Segment Open

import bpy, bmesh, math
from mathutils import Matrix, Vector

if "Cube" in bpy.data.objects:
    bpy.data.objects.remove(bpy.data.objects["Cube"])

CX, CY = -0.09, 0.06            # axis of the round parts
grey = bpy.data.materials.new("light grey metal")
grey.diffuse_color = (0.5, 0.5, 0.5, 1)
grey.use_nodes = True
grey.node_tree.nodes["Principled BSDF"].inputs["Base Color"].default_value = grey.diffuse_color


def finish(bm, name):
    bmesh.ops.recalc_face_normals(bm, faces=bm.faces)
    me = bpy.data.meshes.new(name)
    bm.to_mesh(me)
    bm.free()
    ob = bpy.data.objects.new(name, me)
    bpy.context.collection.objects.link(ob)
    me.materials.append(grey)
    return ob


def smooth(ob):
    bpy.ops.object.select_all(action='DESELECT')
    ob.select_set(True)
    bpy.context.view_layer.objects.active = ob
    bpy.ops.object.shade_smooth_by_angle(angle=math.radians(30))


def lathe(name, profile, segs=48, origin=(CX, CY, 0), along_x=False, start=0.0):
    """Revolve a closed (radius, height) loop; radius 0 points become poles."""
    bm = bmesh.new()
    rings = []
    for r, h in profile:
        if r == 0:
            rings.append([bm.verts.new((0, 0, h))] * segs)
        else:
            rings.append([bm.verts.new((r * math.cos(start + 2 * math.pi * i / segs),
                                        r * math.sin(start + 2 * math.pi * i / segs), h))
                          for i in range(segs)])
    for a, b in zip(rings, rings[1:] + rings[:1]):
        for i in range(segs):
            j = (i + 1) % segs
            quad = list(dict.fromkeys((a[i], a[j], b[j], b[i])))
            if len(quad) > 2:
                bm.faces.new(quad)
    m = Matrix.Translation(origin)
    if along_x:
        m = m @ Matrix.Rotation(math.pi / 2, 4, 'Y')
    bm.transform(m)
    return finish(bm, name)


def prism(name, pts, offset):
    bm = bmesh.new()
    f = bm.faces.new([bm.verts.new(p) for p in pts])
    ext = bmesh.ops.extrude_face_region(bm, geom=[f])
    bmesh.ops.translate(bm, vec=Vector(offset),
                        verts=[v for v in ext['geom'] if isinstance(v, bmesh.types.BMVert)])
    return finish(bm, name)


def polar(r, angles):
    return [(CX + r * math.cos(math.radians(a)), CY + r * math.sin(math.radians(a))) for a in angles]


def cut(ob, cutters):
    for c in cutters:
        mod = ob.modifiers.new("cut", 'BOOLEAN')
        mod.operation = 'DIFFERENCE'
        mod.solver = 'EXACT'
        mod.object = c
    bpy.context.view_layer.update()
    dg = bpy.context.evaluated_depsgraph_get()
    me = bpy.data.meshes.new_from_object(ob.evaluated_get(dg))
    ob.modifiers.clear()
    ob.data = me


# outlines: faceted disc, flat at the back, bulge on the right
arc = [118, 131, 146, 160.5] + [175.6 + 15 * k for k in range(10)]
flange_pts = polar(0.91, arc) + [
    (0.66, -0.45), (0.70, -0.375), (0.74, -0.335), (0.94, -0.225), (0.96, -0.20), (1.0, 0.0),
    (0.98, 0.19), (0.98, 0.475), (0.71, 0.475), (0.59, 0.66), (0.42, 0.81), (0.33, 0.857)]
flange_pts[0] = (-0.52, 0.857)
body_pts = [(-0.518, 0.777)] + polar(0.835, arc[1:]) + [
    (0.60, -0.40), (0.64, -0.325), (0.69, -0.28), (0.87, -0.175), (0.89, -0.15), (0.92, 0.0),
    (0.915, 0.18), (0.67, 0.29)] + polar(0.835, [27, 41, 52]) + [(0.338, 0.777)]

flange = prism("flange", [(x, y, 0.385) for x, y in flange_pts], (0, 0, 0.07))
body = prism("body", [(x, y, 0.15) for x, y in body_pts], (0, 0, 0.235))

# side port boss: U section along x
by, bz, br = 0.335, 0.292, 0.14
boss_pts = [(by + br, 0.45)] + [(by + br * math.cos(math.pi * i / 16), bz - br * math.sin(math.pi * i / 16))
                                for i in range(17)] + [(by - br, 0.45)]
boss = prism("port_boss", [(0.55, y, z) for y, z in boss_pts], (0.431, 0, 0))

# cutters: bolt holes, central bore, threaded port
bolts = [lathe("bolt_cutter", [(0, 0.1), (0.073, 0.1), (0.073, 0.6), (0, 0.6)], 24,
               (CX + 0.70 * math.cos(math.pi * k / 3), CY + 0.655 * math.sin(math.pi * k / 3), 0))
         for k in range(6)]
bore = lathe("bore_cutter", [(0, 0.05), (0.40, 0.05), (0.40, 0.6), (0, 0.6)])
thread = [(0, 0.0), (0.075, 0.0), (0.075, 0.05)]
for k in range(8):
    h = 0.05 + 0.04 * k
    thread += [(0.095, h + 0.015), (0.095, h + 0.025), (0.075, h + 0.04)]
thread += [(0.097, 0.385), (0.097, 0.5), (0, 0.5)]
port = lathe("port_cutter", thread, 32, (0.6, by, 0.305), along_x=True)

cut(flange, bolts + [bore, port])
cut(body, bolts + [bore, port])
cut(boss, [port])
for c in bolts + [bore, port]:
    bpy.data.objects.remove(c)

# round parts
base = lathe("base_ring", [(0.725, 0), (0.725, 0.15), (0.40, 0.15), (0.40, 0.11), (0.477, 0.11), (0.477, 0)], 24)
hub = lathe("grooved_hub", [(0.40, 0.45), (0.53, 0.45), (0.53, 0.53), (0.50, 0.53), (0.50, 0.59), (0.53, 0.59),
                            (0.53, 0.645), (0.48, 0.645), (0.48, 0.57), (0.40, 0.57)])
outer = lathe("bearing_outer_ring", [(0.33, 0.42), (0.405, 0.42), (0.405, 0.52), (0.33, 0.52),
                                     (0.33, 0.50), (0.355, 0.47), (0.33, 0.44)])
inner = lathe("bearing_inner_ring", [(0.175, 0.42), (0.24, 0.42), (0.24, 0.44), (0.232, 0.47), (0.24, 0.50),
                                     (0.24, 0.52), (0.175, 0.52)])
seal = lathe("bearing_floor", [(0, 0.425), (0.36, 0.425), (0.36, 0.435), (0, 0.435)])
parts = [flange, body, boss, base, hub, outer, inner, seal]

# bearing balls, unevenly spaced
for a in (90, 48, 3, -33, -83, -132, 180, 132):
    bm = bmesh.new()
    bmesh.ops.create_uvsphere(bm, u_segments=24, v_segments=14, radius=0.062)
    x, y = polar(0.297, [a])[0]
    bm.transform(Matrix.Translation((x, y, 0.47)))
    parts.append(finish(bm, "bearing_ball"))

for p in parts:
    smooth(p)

Segment Closed

THE TASK: Copy every line of the material in which the word "prism" occurs.

EXERCISE RESULT:
def prism(name, pts, offset):
flange = prism("flange", [(x, y, 0.385) for x, y in flange_pts], (0, 0, 0.07))
body = prism("body", [(x, y, 0.15) for x, y in body_pts], (0, 0, 0.235))
boss = prism("port_boss", [(0.55, y, z) for y, z in boss_pts], (0.431, 0, 0))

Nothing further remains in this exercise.